Before I was a stay-at-home parent, I worked as a seventh grade language arts and reading teacher. Columbine happened one year before I started teaching, and while it was a tiny thought in the back of my mind, I wasn’t too concerned. After all, it seemed to be a one-off tragedy. Statistically-speaking, I knew I was safe.
My second year, 9/11 happened. Working in Arlington, Virginia, meant hearing the low-flying plane before it hit the Pentagon, and having several students not knowing if their parents were safe (thankfully, they were). It was traumatic, certainly, but we were all okay.
My third year brought the DC sniper crisis. I zig-zagged my way through the parking lot as they had shot at a middle school not far from us and murdered a woman on our street at The Home Depot. Once again, my workplace was on lockdown, this time for much longer, and we held our collective breath until the shooters were captured.
After that, we conducted shelter-in-place drills, where we practice taping up windows and remaining silent. As the grown-ups, we worked hard to keep a sense of normalcy and calm, knowing how much our students needed us to do so.
When my first baby was born, I went on indefinite hiatus from my teaching job. I haven’t gone back yet, but in the past decade while staying home to care for my babies, I’ve watched the news like the rest of the country as shooting after shooting unfolds. But these tragedies were mostly happening at universities and other places that older children hung out: malls, movie theaters.

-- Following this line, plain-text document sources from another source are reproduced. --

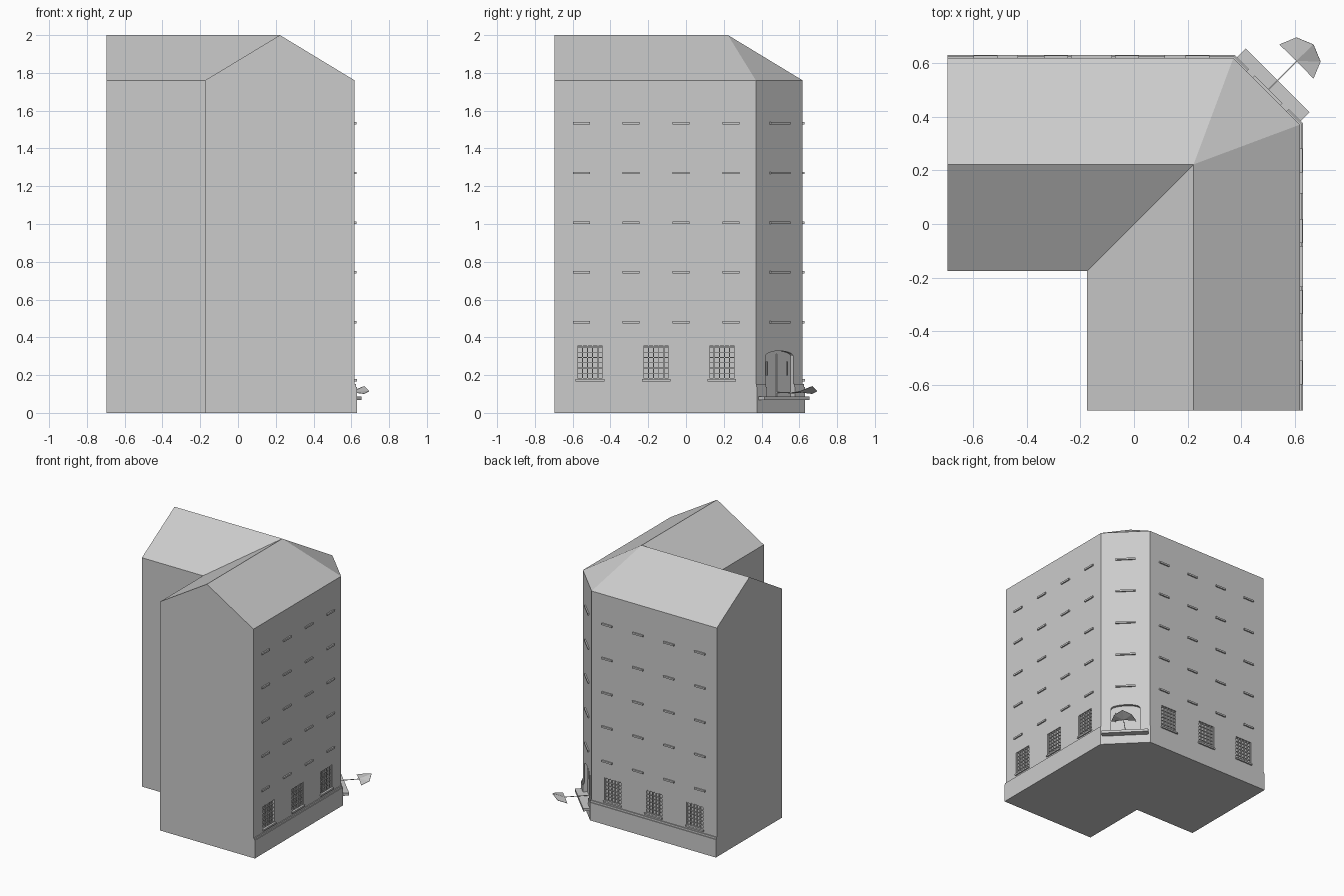
import bpy, math
from mathutils import Vector

if "Cube" in bpy.data.objects:
    bpy.data.objects.remove(bpy.data.objects["Cube"])

stone = bpy.data.materials.new("plain_stone_grey")
stone.diffuse_color = (0.6, 0.6, 0.6, 1)
stone.use_nodes = True
stone.node_tree.nodes["Principled BSDF"].inputs["Base Color"].default_value = stone.diffuse_color

# Wall frames: origin, direction along the wall, outward direction
S = math.sqrt(0.5)
RIGHT = (Vector((0.618, 0, 0)), Vector((0, 1, 0)), Vector((1, 0, 0)))
BACK = (Vector((0, 0.618, 0)), Vector((1, 0, 0)), Vector((0, 1, 0)))
CORNER = (Vector((0.494, 0.494, 0)), Vector((-S, S, 0)), Vector((S, S, 0)))


def mesh_object(name, verts, faces):
    me = bpy.data.meshes.new(name)
    me.from_pydata([tuple(v) for v in verts], [], faces)
    me.materials.append(stone)
    ob = bpy.data.objects.new(name, me)
    bpy.context.collection.objects.link(ob)
    bpy.ops.object.select_all(action='DESELECT')
    ob.select_set(True)
    bpy.context.view_layer.objects.active = ob
    bpy.ops.object.mode_set(mode='EDIT')
    bpy.ops.mesh.select_all(action='SELECT')
    bpy.ops.mesh.normals_make_consistent(inside=False)
    bpy.ops.object.mode_set(mode='OBJECT')
    return ob


def prisms(name, parts):
    """Each part is (loop_a, loop_b): two matching outlines joined to a solid."""
    verts, faces = [], []
    for a, b in parts:
        o, n = len(verts), len(a)
        verts += list(a) + list(b)
        faces += [list(range(o, o + n)), list(range(o + n, o + 2 * n))]
        faces += [[o + i, o + (i + 1) % n, o + n + (i + 1) % n, o + n + i] for i in range(n)]
    return mesh_object(name, verts, faces)


def on_wall(wall, outline, d0, d1):
    o, t, n = wall
    return tuple([o + t * u + n * d + Vector((0, 0, z)) for u, z in outline] for d in (d0, d1))


def plate(wall, u, z, w, h, d0, d1):
    return on_wall(wall, [(u - w/2, z - h/2), (u + w/2, z - h/2),
                          (u + w/2, z + h/2), (u - w/2, z + h/2)], d0, d1)


def cut(target, cutter):
    bpy.context.view_layer.objects.active = target
    m = target.modifiers.new("cut", 'BOOLEAN')
    m.operation, m.solver, m.object = 'DIFFERENCE', 'EXACT', cutter
    bpy.ops.object.modifier_apply(modifier=m.name)


# Main L-shaped building with a hipped corner and gable ends
plan = [(-.695, -.175), (-.175, -.175), (-.175, -.695), (.618, -.695),
        (.618, .37), (.37, .618), (-.695, .618)]
verts = [(x, y, 0) for x, y in plan] + [(x, y, 1.76) for x, y in plan]
verts += [(-.695, .222, 2), (.222, .222, 2), (.222, -.695, 2)]
walls = [[i, i + 1, i + 8, i + 7] for i in (0, 1, 3, 4, 5)]
gables = [[2, 3, 10, 16, 9], [6, 0, 7, 14, 13]]
roof = [[7, 8, 15, 14], [8, 9, 16, 15], [16, 10, 11, 15], [11, 12, 15], [12, 13, 14, 15]]
building = mesh_object("building", verts, walls + gables + roof + [list(range(7))])


# Plinth and moulding along the three street sides
def band(out, z0, z1):
    e, c = .618 + out, .37 + out * .41
    ring = [(e, -.695), (e, c), (c, e), (-.695, e), (-.695, .6), (.36, .6), (.6, .36), (.6, -.695)]
    return [Vector((x, y, z0)) for x, y in ring], [Vector((x, y, z1)) for x, y in ring]


plinth = prisms("plinth", [band(.012, 0, .138)])
moulding = prisms("plinth_moulding", [band(.007, .138, .153)])

# Cut the window recesses and the arched doorway
WINDOWS = (-.508, -.158, .19)
window_cutter = prisms("window_cutter", [plate(w, u, .265, .143, .18, -.018, .03)
                                         for w in (RIGHT, BACK) for u in WINDOWS])
arch = [(-.105, .087), (.105, .087)]
arch += [(.105 * math.cos(a), .3 + .028 * math.sin(a))
         for a in [math.pi * i / 10 for i in range(11)]]
door_cutter = prisms("door_cutter", [on_wall(CORNER, arch, -.02, .05)])
cut(building, window_cutter)
for part in (building, plinth, moulding):
    cut(part, door_cutter)
for c in (window_cutter, door_cutter):
    bpy.data.objects.remove(c)

# Window lattices and ground-floor sills
bars, sills = [], []
for w in (RIGHT, BACK):
    for u in WINDOWS:
        bars += [plate(w, u - .0685 + .137 * i / 5, .265, .005, .18, -.012, -.004) for i in range(6)]
        bars += [plate(w, u, .182 + .167 * j / 6, .143, .005, -.011, -.005) for j in range(7)]
        sills.append(plate(w, u, .173, .152, .012, -.01, .011))
prisms("window_lattices", bars)
prisms("window_sills", sills)

# Upper-floor ledges
ledges = []
for z in (.48, .744, 1.007, 1.27, 1.533):
    for w in (RIGHT, BACK):
        ledges += [plate(w, u, z, .09, .013, -.005, .01) for u in (-.553, -.29, -.026, .237)]
    ledges.append(plate(CORNER, 0, z, .145, .013, -.005, .01))
prisms("upper_ledges", ledges)

# Doorstep slab
prisms("doorstep", [plate(CORNER, 0, .077, .337, .02, -.005, .058)])

# Double door split and handles
prisms("door_trim", [plate(CORNER, 0, .2, .006, .226, -.022, -.016)]
       + [plate(CORNER, s * .075, .235, .006, .075, -.022, -.014) for s in (-1, 1)])

# Fan-shaped lamp on a thin bracket
prisms("lamp_bracket", [plate(CORNER, 0, .108, .004, .004, -.022, .162)])
fan = [(.605, .608, .108)]
for i in range(5):
    a = math.radians(-45 + 45 * i)
    fan.append((.605 + .09 * math.cos(a), .605 + .09 * math.sin(a), (.1, .115, .14, .115, .1)[i]))
shade = mesh_object("lamp_shade", fan, [[0, i, i + 1] for i in range(1, 5)])
m = shade.modifiers.new("thickness", 'SOLIDIFY')
m.thickness = .002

As my children grew older, I learned to plan my schedule around the “safest” times: going to see a movie long after it had arrived in theaters as opposed to the first weekend of its release, figuring less crowded meant less likely to be a target. Mall trips during off-peak, not on weekends, again, calculating the lowered risk of a Monday morning shopping trip.
But my babies were growing into school-aged children, and so it was time to talk to them about hiding in supply closets, barricading themselves behind desks, or even how to play dead. My sweet girl who had yet to master the tying of her sneakers would first need to focus on staying alive in the face of a school shooter.
I had been able to hold it together when it was my students, whom I loved, but now I was teaching my wide-eyed little ones that had grown under my very heart how to act dead. I wasn’t even fully ready to explain death itself. Unsurprisingly, I did a terrible job. I ended up changing the subject and sinking myself further into denial about the whole mess, choosing instead to rely on their school to keep them safe and prepared. After all, I lived in a relatively quiet community and our school had taken appropriate measures to secure the building and students.
Then a man who lived in the apartment complex a stone’s throw from both my home and my children’s elementary school was arrested after it was discovered he was hatching a plot for a mass shooting. He had 25 legally purchased firearms and several thousand rounds of ammunition when agents from the ATF broke down his door.
My denial came to a screeching halt. I had to do better. I had to face my fears and make sure my children were prepared. This was the way of the world now, and I needed to be the parent, even if that meant setting aside some very real emotions I was having and putting my children first. But I needed professional help to do so.
I reached out to a friend, who, as it happens, is a traumatic stress specialist. Her job is to help people work through this very type of issue, and I knew she would have the tools to help me as a parent.
Elizabeth Vermilyea, PhD, offered these practical tips:
1) Answer your children’s questions, but don’t over-answer them. Depending on the age of your child, their focus might be different than you think. Ask the child what their concern is and speak to that. For example, when they ask about why the doors are locked, they may think locked doors mean they cannot get out.
2) Ask the child what their specific concern is and speak to that. Allow them to talk about their emotions, their fears, and their anxieties. Help them to identify their main concern and address it in concrete ways. Safety plans, escape routes, and check-in calls are important as well as comforting.
3) Be prepared for regression. Clinginess is to be expected, so make a plan for handling your child’s intense feelings without shaming them. Terror brings about a need for attachment, so facilitate that.
4) Remember that talking about shootings is potentially scarier for adults than kids because we can envision all of the horror. Keep the focus on your children and their concerns so you don’t add to their burden.
5) Keep your own paranoia from transferring to kids by identifying your own fears and feelings and making space to talk about them (with someone other than your children). Make your own safety plans in case of emergency. Get support from other adults. Become involved with school or community organizations that are creating safety plans.
Being a parent can be terrifying for any number of reasons. We naturally worry about our children’s safety and scramble for how to best protect them. We see ourselves in the mourning mothers and fathers on the evening news, and when we see the tiny caskets, we cannot help but think of our own children. But in order to protect them as much as we can in a world with such tragic possibilities, we must be able to have these conversations and set a good example.
Of course, after they have fallen asleep at night, safely tucked in their bed, it’s also okay to have a drink or a cry. We are, after all, only human.